--- START ---
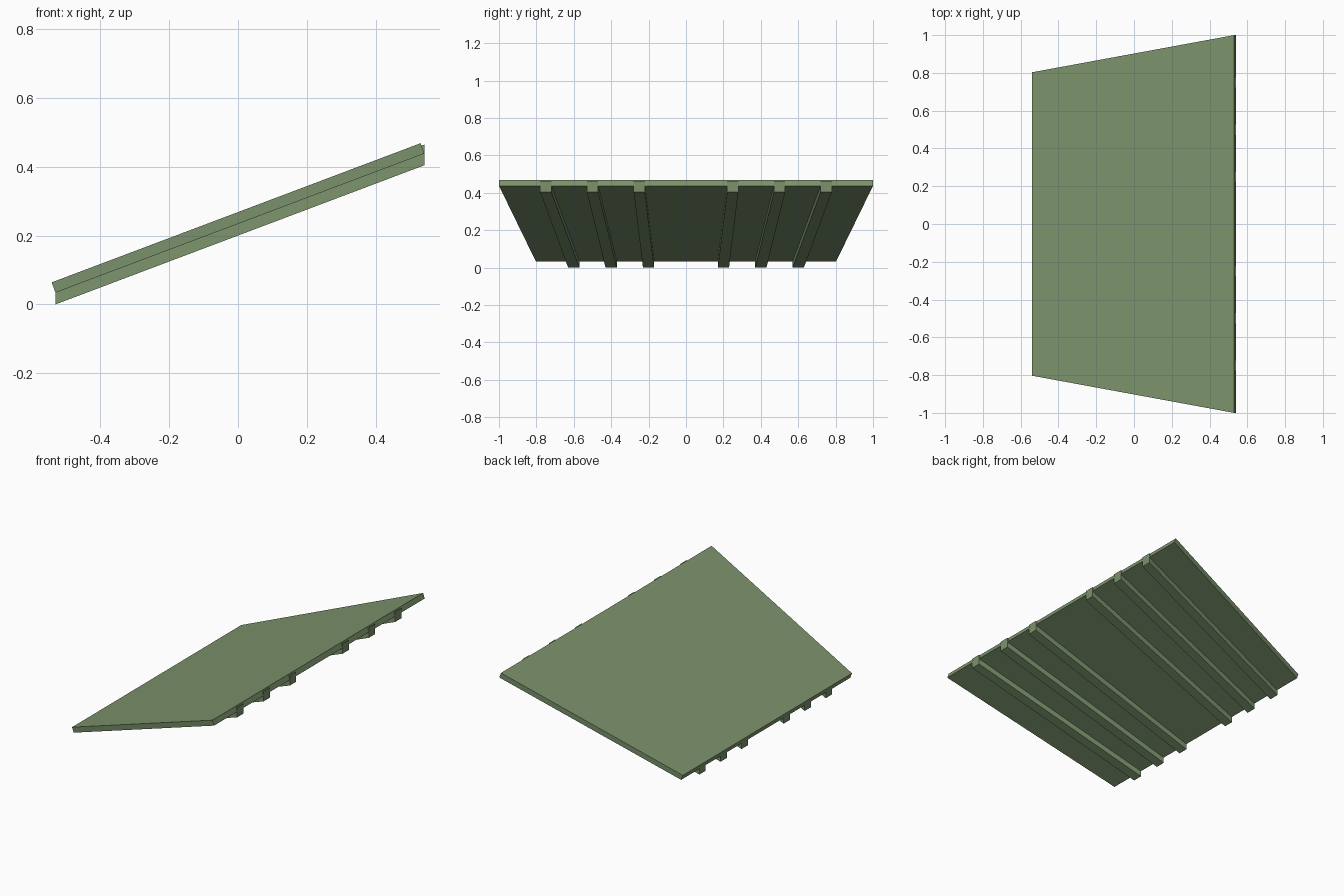
import bpy

if "Cube" in bpy.data.objects:
    bpy.data.objects.remove(bpy.data.objects["Cube"])

mat = bpy.data.materials.new("green_paint")
mat.diffuse_color = (0.2, 0.29, 0.15, 1)
mat.use_nodes = True
mat.node_tree.nodes["Principled BSDF"].inputs["Base Color"].default_value = mat.diffuse_color


def tapered_bar(name, profile, left, right):
    """Side profile (x, z) given as left bottom, right bottom, right top, left top;
    left/right are the (y0, y1) extents at each end."""
    spans = [left, right, right, left]
    verts = [(x, s[0], z) for (x, z), s in zip(profile, spans)]
    verts += [(x, s[1], z) for (x, z), s in zip(profile, spans)]
    faces = [(0, 1, 2, 3), (7, 6, 5, 4)]
    faces += [(i, i + 4, (i + 1) % 4 + 4, (i + 1) % 4) for i in range(4)]
    mesh = bpy.data.meshes.new(name)
    mesh.from_pydata(verts, [], faces)
    mesh.update()
    mesh.materials.append(mat)
    obj = bpy.data.objects.new(name, mesh)
    bpy.context.collection.objects.link(obj)
    return obj


# Sloping trapezoid panel, ends square to the slope
tapered_bar("sloped_panel",
            [(-0.53, 0.034), (0.541, 0.438), (0.53, 0.468), (-0.541, 0.064)],
            (-0.803, 0.803), (-1.0, 1.0))

# Fanned ribs below, ends vertical
half = 0.03
for side in (-1, 1):
    for i in (1, 2, 3):
        a, b = side * 0.2 * i, side * 0.25 * i
        tapered_bar(f"rib_{'left' if side < 0 else 'right'}_{i}",
                    [(-0.53, 0.0), (0.541, 0.404), (0.541, 0.464), (-0.53, 0.06)],
                    (a - half, a + half), (b - half, b + half))
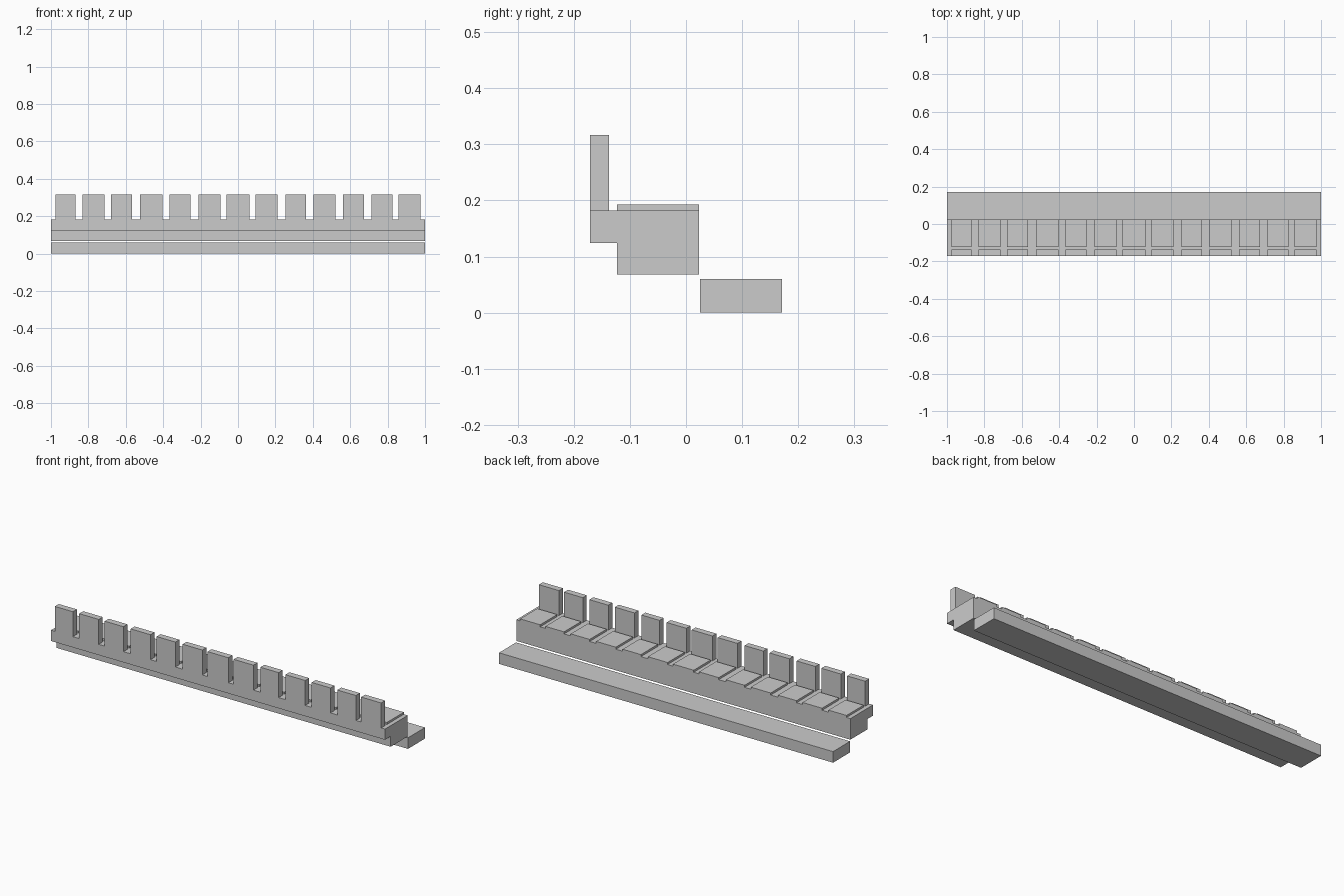
import bpy, bmesh

if "Cube" in bpy.data.objects:
    bpy.data.objects.remove(bpy.data.objects["Cube"])


def extrude_profile(name, profile, x0, x1):
    """Extrude a (y, z) outline along x."""
    bm = bmesh.new()
    face = bm.faces.new([bm.verts.new((x0, y, z)) for y, z in profile])
    out = bmesh.ops.extrude_face_region(bm, geom=[face])
    verts = [v for v in out["geom"] if isinstance(v, bmesh.types.BMVert)]
    bmesh.ops.translate(bm, verts=verts, vec=(x1 - x0, 0, 0))
    bmesh.ops.recalc_face_normals(bm, faces=bm.faces)
    mesh = bpy.data.meshes.new(name)
    bm.to_mesh(mesh)
    bm.free()
    obj = bpy.data.objects.new(name, mesh)
    bpy.context.collection.objects.link(obj)
    return obj


def box(name, x0, x1, y0, y1, z0, z1):
    return extrude_profile(name, [(y0, z0), (y1, z0), (y1, z1), (y0, z1)], x0, x1)


# Foot step along the rear
box("foot_step", -1, 1, 0.025, 0.171, 0, 0.06)

# Bench body with the overhanging ledge that carries the backrests
extrude_profile("bench_body", [(-0.123, 0.068), (0.023, 0.068), (0.023, 0.182),
                               (-0.171, 0.182), (-0.171, 0.124), (-0.123, 0.124)], -1, 1)

# Thirteen seats, each a cushion and a backrest (left and right edges)
seats = [(-0.977, -0.869), (-0.831, -0.714), (-0.678, -0.566), (-0.523, -0.404),
         (-0.367, -0.255), (-0.212, -0.094), (-0.062, 0.062), (0.094, 0.212),
         (0.254, 0.363), (0.404, 0.522), (0.561, 0.674), (0.714, 0.826), (0.857, 0.977)]
for i, (x0, x1) in enumerate(seats, 1):
    box(f"seat_cushion_{i}", x0, x1, -0.123, 0.023, 0.182, 0.193)
    box(f"backrest_{i}", x0, x1, -0.171, -0.137, 0.182, 0.317)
--- END ---
What is needed ▸
Restate the listing word for word, pictures omitted.

Task output ▸
import bpy

if "Cube" in bpy.data.objects:
    bpy.data.objects.remove(bpy.data.objects["Cube"])

mat = bpy.data.materials.new("green_paint")
mat.diffuse_color = (0.2, 0.29, 0.15, 1)
mat.use_nodes = True
mat.node_tree.nodes["Principled BSDF"].inputs["Base Color"].default_value = mat.diffuse_color


def tapered_bar(name, profile, left, right):
    """Side profile (x, z) given as left bottom, right bottom, right top, left top;
    left/right are the (y0, y1) extents at each end."""
    spans = [left, right, right, left]
    verts = [(x, s[0], z) for (x, z), s in zip(profile, spans)]
    verts += [(x, s[1], z) for (x, z), s in zip(profile, spans)]
    faces = [(0, 1, 2, 3), (7, 6, 5, 4)]
    faces += [(i, i + 4, (i + 1) % 4 + 4, (i + 1) % 4) for i in range(4)]
    mesh = bpy.data.meshes.new(name)
    mesh.from_pydata(verts, [], faces)
    mesh.update()
    mesh.materials.append(mat)
    obj = bpy.data.objects.new(name, mesh)
    bpy.context.collection.objects.link(obj)
    return obj


# Sloping trapezoid panel, ends square to the slope
tapered_bar("sloped_panel",
            [(-0.53, 0.034), (0.541, 0.438), (0.53, 0.468), (-0.541, 0.064)],
            (-0.803, 0.803), (-1.0, 1.0))

# Fanned ribs below, ends vertical
half = 0.03
for side in (-1, 1):
    for i in (1, 2, 3):
        a, b = side * 0.2 * i, side * 0.25 * i
        tapered_bar(f"rib_{'left' if side < 0 else 'right'}_{i}",
                    [(-0.53, 0.0), (0.541, 0.404), (0.541, 0.464), (-0.53, 0.06)],
                    (a - half, a + half), (b - half, b + half))
import bpy, bmesh

if "Cube" in bpy.data.objects:
    bpy.data.objects.remove(bpy.data.objects["Cube"])


def extrude_profile(name, profile, x0, x1):
    """Extrude a (y, z) outline along x."""
    bm = bmesh.new()
    face = bm.faces.new([bm.verts.new((x0, y, z)) for y, z in profile])
    out = bmesh.ops.extrude_face_region(bm, geom=[face])
    verts = [v for v in out["geom"] if isinstance(v, bmesh.types.BMVert)]
    bmesh.ops.translate(bm, verts=verts, vec=(x1 - x0, 0, 0))
    bmesh.ops.recalc_face_normals(bm, faces=bm.faces)
    mesh = bpy.data.meshes.new(name)
    bm.to_mesh(mesh)
    bm.free()
    obj = bpy.data.objects.new(name, mesh)
    bpy.context.collection.objects.link(obj)
    return obj


def box(name, x0, x1, y0, y1, z0, z1):
    return extrude_profile(name, [(y0, z0), (y1, z0), (y1, z1), (y0, z1)], x0, x1)


# Foot step along the rear
box("foot_step", -1, 1, 0.025, 0.171, 0, 0.06)

# Bench body with the overhanging ledge that carries the backrests
extrude_profile("bench_body", [(-0.123, 0.068), (0.023, 0.068), (0.023, 0.182),
                               (-0.171, 0.182), (-0.171, 0.124), (-0.123, 0.124)], -1, 1)

# Thirteen seats, each a cushion and a backrest (left and right edges)
seats = [(-0.977, -0.869), (-0.831, -0.714), (-0.678, -0.566), (-0.523, -0.404),
         (-0.367, -0.255), (-0.212, -0.094), (-0.062, 0.062), (0.094, 0.212),
         (0.254, 0.363), (0.404, 0.522), (0.561, 0.674), (0.714, 0.826), (0.857, 0.977)]
for i, (x0, x1) in enumerate(seats, 1):
    box(f"seat_cushion_{i}", x0, x1, -0.123, 0.023, 0.182, 0.193)
    box(f"backrest_{i}", x0, x1, -0.171, -0.137, 0.182, 0.317)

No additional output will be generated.